The number of cases reached an all-time high in 2009 at 19,259 for the year, with a particularly dramatic spike in crime between 2006 (8560 cases) and 2008 (17674).
A comparison of crimes logged from 2008-2010 shows a general decline in drug offences from 2484 cases in 2008 to 1618 in 2010.
Assaults spiked in 2009 to 2000 cases, but 2010 was on par with 2009 levels with 1638 cases reported.
‘Theft’ remained one of the country’s most reported crimes, and was relatively consistent across the three-year period with 4000 cases reported in 2010.
Reporting of domestic violence cases remained extremely low at just 135 cases in 2010, marking a steady decline.

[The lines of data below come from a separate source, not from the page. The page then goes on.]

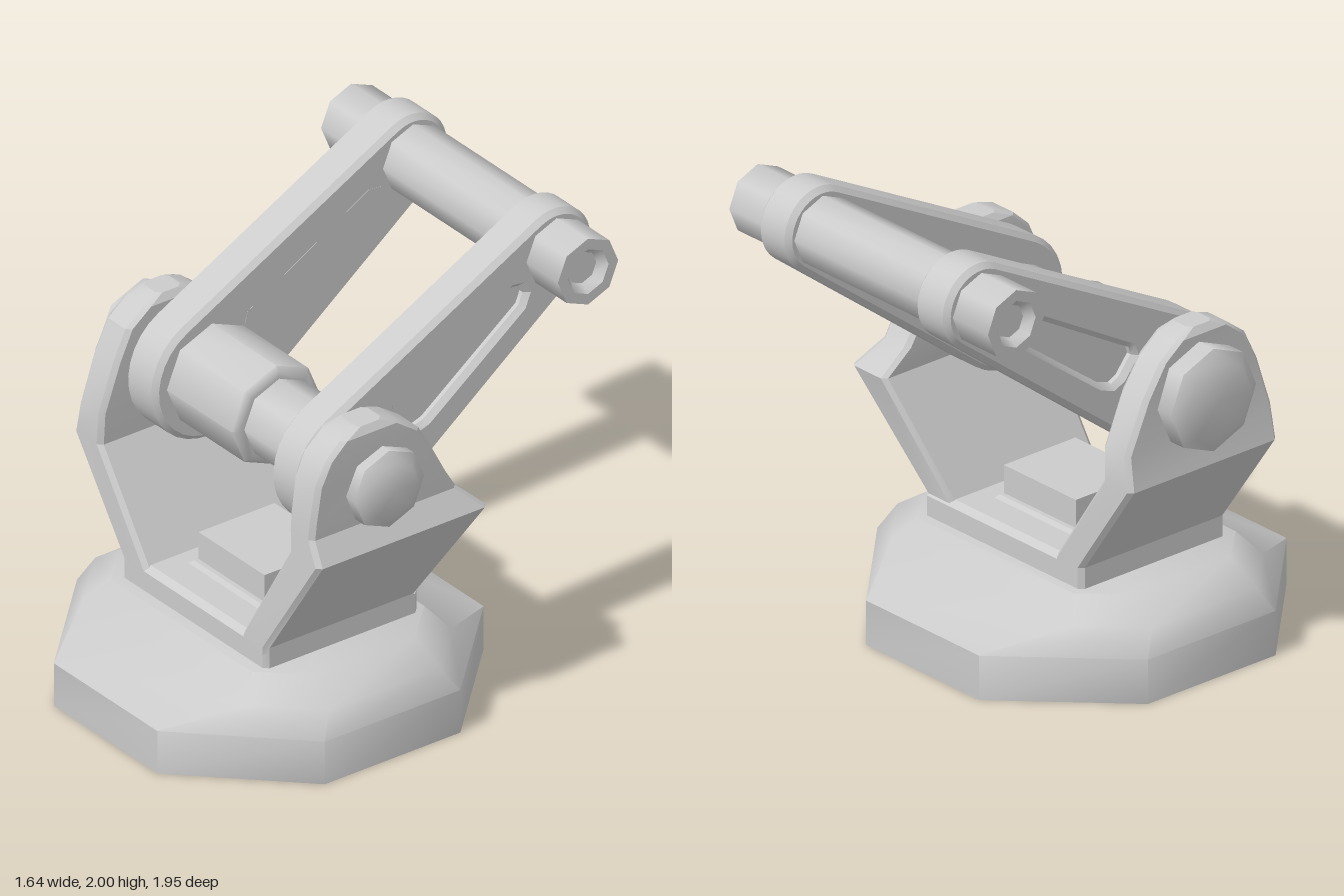
import * as THREE from 'three';
import { toCreasedNormals } from 'three/addons/utils/BufferGeometryUtils.js';

const grey = new THREE.MeshStandardMaterial({ color: 0xcccccc });

function part(name, geometry, crease, parent) {
  const mesh = new THREE.Mesh(toCreasedNormals(geometry, crease), grey);
  mesh.name = name;
  parent.add(mesh);
  return mesh;
}

// Eight-cornered horizontal ring; kx and kz are where the corner cuts begin
function ring(y, cx, cz, hx, hz, kx, kz) {
  return [[hx, kz], [hx, -kz], [kx, -hz], [-kx, -hz], [-hx, -kz], [-hx, kz], [-kx, hz], [kx, hz]]
    .map(([x, z]) => [cx + x, y, cz + z]);
}

// Chamfered rectangle given by its limits
function block(y, x0, x1, z0, z1, cut = 0.02) {
  const hx = Math.abs(x1 - x0) / 2, hz = (z1 - z0) / 2;
  return ring(y, (x0 + x1) / 2, (z0 + z1) / 2, hx, hz, hx - cut, hz - cut);
}

// Closed solid through a stack of rings, bottom to top
function loft(rings) {
  const n = rings[0].length, pos = [];
  const tri = (...p) => p.forEach(v => pos.push(...v));
  for (let r = 0; r < rings.length - 1; r++) {
    const lo = rings[r], hi = rings[r + 1];
    for (let i = 0; i < n; i++) {
      const j = (i + 1) % n;
      tri(lo[i], lo[j], hi[j]);
      tri(lo[i], hi[j], hi[i]);
    }
  }
  const bottom = rings[0], top = rings[rings.length - 1];
  for (let i = 1; i < n - 1; i++) {
    tri(bottom[0], bottom[i + 1], bottom[i]);
    tri(top[0], top[i], top[i + 1]);
  }
  const g = new THREE.BufferGeometry();
  g.setAttribute('position', new THREE.Float32BufferAttribute(pos, 3));
  return g;
}

// Eight-sided turned part lying along x; profile is [x, radius]
function turned(profile, y, z) {
  return new THREE.LatheGeometry(profile.map(([x, r]) => new THREE.Vector2(r, x)), 8)
    .rotateZ(-Math.PI / 2).translate(0, y, z);
}

// Tapered link outline between the axle and the top bar (u = -z)
function linkShape() {
  const a = Math.atan2(0.63, 0.98), t = Math.acos(0.1 / Math.hypot(0.63, 0.98));
  const s = new THREE.Shape();
  s.absarc(-0.19, 1.19, 0.28, a + t, a - t + Math.PI * 2, false);
  s.absarc(0.79, 1.82, 0.18, a - t, a + t, false);
  s.closePath();
  return s;
}

const slot = [[0, 1.36], [0.01, 1.395], [0.04, 1.41], [0.58, 1.72], [0.62, 1.715], [0.64, 1.68],
  [0.62, 1.63], [0.16, 1.285], [0.1, 1.265], [0.06, 1.285]].map(p => new THREE.Vector2(...p));

function link(x0, x1, side, parent) {
  const group = new THREE.Group();
  group.name = side > 0 ? 'leftLink' : 'rightLink';
  const bevel = 0.022, width = x1 - x0, depth = 0.04;
  const shape = linkShape();
  shape.holes.push(new THREE.Path(slot));
  const body = new THREE.ExtrudeGeometry(shape, {
    depth: width - 2 * bevel, curveSegments: 8, bevelSegments: 1,
    bevelSize: bevel, bevelThickness: bevel, bevelOffset: -bevel
  });
  body.rotateY(Math.PI / 2).translate(x0 + bevel, 0, 0);
  part('linkBody', body, 0.6, group);
  // Fills the slot from the inner face, leaving a recess on the outer face
  const floor = new THREE.ExtrudeGeometry(new THREE.Shape(slot), {
    depth: width - depth, bevelSegments: 0, bevelSize: 0.03, bevelThickness: 0
  });
  floor.rotateY(Math.PI / 2).translate(side > 0 ? x0 - 0.001 : x0 + depth + 0.001, 0, 0);
  part('slotFloor', floor, 0.3, group);
  parent.add(group);
}

export function createModel() {
  const model = new THREE.Group();
  model.name = 'hingedArm';

  // Octagonal foot with sloped shoulders
  part('base', loft([
    ring(0, 0.01, 0.185, 0.79, 0.795, 0.33, 0.33),
    ring(0.19, 0.01, 0.185, 0.79, 0.795, 0.33, 0.33),
    ring(0.29, 0.01, 0.19, 0.745, 0.49, 0.53, 0.27),
    ring(0.38, 0.01, 0.19, 0.61, 0.42, 0.45, 0.25)
  ]), 0.8, model);

  // Fork: floor plate and two cranked cheeks, rows of [y, inner x, outer x, back z, front z]
  const fork = new THREE.Group();
  fork.name = 'fork';
  model.add(fork);
  part('forkPlate', loft([
    block(0.36, -0.44, 0.48, -0.19, 0.56),
    block(0.465, -0.44, 0.48, -0.19, 0.56),
    block(0.485, -0.42, 0.46, -0.16, 0.53)
  ]), 0.3, fork);
  const cheeks = {
    leftCheek: [
      [0.38, 0.32, 0.48, -0.18, 0.56], [0.47, 0.32, 0.48, -0.18, 0.56],
      [0.95, 0.585, 0.78, -0.3, 0.53], [1.05, 0.575, 0.725, -0.19, 0.525],
      [1.13, 0.575, 0.73, -0.14, 0.52], [1.28, 0.575, 0.735, -0.06, 0.5],
      [1.38, 0.575, 0.74, 0, 0.455], [1.45, 0.58, 0.74, 0.1, 0.38],
      [1.48, 0.6, 0.72, 0.17, 0.3]
    ],
    rightCheek: [
      [0.38, -0.28, -0.44, -0.19, 0.56], [0.47, -0.28, -0.44, -0.19, 0.56],
      [0.9, -0.57, -0.74, -0.2, 0.565], [1.04, -0.56, -0.71, -0.19, 0.565],
      [1.25, -0.55, -0.705, -0.09, 0.5], [1.38, -0.55, -0.7, 0, 0.44],
      [1.45, -0.55, -0.7, 0.09, 0.35], [1.48, -0.57, -0.68, 0.16, 0.28]
    ]
  };
  for (const [name, rows] of Object.entries(cheeks))
    part(name, loft(rows.map(r => block(...r))), 0.4, fork);

  // Stepped pad on the fork floor
  part('padFlange', loft([
    block(0.47, -0.24, 0.26, -0.05, 0.42, 0.005),
    block(0.5, -0.2, 0.23, -0.02, 0.39, 0.005)
  ]), 0.3, model);
  part('pad', new THREE.BoxGeometry(0.42, 0.14, 0.37).translate(0.015, 0.55, 0.185), 0.3, model);

  // Stepped axle with chamfered end caps
  part('axle', turned([
    [-0.82, 0], [-0.82, 0.165], [-0.785, 0.22], [0.065, 0.22], [0.083, 0.2],
    [0.083, 0.17], [0.785, 0.17], [0.82, 0.12], [0.82, 0]
  ], 1.2, 0.19), 0.8, model);

  // Twin links, recessed on their outer faces
  link(-0.535, -0.345, -1, model);
  link(0.39, 0.57, 1, model);

  // Top bar with dished ends
  part('topBar', turned([
    [-0.7, 0], [-0.7, 0.07], [-0.74, 0.1], [-0.74, 0.147],
    [0.77, 0.147], [0.77, 0.1], [0.73, 0.07], [0.73, 0]
  ], 1.82, -0.79), 0.8, model);

  return model;
}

The number of cases fell across most offences from 2009-2010, with the exception of embezzlement and cheque-bounce offences.
Perhaps responsible for the overall fall in drug-related cases, the 2010 statistics show that the Drug Enforcement Department was one of the most active police bodies last year in terms of filing cases for prosecution, with 844 cases sent to the Prosecutor General – more than double that of any other department.

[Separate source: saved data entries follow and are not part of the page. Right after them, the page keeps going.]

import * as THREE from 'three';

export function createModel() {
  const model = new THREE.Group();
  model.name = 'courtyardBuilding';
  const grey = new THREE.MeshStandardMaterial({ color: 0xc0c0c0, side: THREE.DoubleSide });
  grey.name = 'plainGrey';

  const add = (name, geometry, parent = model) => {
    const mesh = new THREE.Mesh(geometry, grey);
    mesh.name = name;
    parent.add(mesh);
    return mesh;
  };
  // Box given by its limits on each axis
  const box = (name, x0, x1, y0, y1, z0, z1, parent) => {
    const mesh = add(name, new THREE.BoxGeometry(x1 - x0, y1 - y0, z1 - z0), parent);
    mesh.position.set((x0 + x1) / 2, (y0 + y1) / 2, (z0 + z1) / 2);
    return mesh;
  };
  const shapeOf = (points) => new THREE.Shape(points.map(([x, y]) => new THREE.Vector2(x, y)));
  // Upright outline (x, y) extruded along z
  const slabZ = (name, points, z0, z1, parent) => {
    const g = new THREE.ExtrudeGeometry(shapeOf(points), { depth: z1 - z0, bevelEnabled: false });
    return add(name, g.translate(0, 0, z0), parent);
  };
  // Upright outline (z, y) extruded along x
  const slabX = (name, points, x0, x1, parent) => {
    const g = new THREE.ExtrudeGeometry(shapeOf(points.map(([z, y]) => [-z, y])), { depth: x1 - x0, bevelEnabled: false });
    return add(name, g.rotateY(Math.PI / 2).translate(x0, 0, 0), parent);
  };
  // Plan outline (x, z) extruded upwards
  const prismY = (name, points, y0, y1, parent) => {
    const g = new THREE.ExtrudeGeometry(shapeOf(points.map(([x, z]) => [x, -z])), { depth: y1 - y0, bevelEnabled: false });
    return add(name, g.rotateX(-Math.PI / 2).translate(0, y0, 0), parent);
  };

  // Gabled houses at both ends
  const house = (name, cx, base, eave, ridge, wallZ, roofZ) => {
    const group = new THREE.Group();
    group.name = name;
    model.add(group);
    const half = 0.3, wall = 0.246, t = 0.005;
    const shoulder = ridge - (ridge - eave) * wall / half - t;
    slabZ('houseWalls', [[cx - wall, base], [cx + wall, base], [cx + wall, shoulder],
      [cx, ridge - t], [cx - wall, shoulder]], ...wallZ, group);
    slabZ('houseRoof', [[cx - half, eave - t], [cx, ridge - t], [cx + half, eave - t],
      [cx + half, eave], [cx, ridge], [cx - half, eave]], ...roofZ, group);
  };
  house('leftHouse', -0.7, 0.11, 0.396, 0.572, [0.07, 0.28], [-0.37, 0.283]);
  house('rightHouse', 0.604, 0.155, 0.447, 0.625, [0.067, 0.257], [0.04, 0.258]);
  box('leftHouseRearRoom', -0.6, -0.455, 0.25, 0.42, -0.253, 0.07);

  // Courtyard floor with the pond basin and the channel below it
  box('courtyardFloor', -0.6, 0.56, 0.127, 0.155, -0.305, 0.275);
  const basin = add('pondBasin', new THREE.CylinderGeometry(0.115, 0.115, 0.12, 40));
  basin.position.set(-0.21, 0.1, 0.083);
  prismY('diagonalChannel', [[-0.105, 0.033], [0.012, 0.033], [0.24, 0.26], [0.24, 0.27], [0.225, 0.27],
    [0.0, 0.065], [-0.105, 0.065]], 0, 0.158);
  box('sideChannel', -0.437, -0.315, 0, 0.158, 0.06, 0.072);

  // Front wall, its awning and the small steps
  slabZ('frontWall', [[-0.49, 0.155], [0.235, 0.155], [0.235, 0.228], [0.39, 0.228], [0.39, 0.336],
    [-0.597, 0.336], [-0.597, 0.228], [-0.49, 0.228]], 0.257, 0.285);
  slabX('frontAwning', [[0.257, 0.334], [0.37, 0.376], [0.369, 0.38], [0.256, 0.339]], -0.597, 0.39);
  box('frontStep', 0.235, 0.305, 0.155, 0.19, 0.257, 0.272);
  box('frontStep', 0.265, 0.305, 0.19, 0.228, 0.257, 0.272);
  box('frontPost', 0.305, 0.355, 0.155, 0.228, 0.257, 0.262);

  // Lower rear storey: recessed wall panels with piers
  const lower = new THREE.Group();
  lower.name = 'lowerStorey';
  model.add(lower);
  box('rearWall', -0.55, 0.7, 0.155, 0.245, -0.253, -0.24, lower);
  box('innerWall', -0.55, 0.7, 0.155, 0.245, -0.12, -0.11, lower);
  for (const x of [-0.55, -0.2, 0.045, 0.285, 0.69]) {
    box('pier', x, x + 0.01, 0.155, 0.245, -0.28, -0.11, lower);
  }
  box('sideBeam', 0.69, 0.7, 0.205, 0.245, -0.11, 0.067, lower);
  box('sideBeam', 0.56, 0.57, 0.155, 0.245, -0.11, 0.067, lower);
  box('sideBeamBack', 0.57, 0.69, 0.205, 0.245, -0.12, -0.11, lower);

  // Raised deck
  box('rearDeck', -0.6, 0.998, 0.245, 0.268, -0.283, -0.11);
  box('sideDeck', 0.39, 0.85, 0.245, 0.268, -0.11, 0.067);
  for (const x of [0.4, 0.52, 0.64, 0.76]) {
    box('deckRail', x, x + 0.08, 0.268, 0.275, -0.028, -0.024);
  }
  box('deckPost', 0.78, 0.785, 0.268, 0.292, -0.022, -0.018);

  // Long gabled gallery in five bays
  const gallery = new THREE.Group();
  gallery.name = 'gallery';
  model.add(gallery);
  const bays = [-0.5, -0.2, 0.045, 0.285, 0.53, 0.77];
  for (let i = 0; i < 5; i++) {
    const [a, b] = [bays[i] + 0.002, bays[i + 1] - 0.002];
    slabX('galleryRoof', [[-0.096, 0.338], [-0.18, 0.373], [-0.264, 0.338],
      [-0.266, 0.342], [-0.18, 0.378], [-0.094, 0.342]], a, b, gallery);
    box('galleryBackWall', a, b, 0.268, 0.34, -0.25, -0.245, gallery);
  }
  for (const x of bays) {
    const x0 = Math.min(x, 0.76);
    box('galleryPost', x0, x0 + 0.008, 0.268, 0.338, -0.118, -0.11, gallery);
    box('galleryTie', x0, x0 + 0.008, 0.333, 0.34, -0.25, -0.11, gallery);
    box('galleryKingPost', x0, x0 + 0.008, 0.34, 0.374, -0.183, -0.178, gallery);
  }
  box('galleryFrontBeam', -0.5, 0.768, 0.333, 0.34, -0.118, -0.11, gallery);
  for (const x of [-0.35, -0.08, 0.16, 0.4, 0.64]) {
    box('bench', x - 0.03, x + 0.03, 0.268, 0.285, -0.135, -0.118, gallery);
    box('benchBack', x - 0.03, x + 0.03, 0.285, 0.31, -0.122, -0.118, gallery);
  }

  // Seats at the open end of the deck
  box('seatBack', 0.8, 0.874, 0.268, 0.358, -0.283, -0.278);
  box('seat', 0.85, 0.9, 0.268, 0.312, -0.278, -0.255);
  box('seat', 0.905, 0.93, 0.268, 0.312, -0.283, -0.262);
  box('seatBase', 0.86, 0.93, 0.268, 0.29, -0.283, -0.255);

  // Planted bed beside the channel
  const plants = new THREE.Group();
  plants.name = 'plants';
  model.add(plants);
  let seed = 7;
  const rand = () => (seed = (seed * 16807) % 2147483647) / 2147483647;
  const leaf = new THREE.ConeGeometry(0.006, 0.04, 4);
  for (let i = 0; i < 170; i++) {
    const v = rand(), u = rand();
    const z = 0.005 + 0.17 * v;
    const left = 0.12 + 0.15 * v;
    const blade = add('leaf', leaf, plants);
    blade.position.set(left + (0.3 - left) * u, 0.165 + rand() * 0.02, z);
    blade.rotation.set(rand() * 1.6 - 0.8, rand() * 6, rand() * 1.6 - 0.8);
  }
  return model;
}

The North and Upper North Police Divisions filed the most prolific number of cases with the PG’s office at around 260 each, after the Southern Police division’s 437 cases.
Of the atoll police stations, Haa Dhaal Kulhudhufushi filed vastly more cases than any other police station at 574 cases, followed by Seenu Hithadhoo (444) and Seenu Gan (391).
According to the police statistics, stations at Hulhumeedhoo, Rathafandhoo, Faresmaathoda, Guraidhoo, Rasdhoo, Dhuvaafaru, Milandhoo and Hanimaadhoo did not log a single case in 2010.
Crime reported in Male’ was split evening cross the main districts, however at 36 percent of cases Heniveru was recorded as the most crime afflicted.
Most arrests made across the Maldives in 2010 were for drug offences (1153), assault (941) and theft (773), and most of these were first time offenders.
The bulk of those arrested were young men aged between 17-23, while key crimes committed by minors (aged under 18) were assault, theft and drug offences – albeit with an overall decline in 2010 on 2009.
Interestingly, only 138 women were arrested in 2010 compared with nearly 4000 men – 3.5 percent of arrests made. 42 of these women were arrested for ‘sexual offences’.
Overall conviction rates appeared rather low – of the 17854 cases closed, 3323 were sent to the Prosecutor General’s Office. Of these 1108 were sent back, and 776 ended in convictions. Only 75 convictions were recorded from cases begun in 2010.
Read the police annual report (English)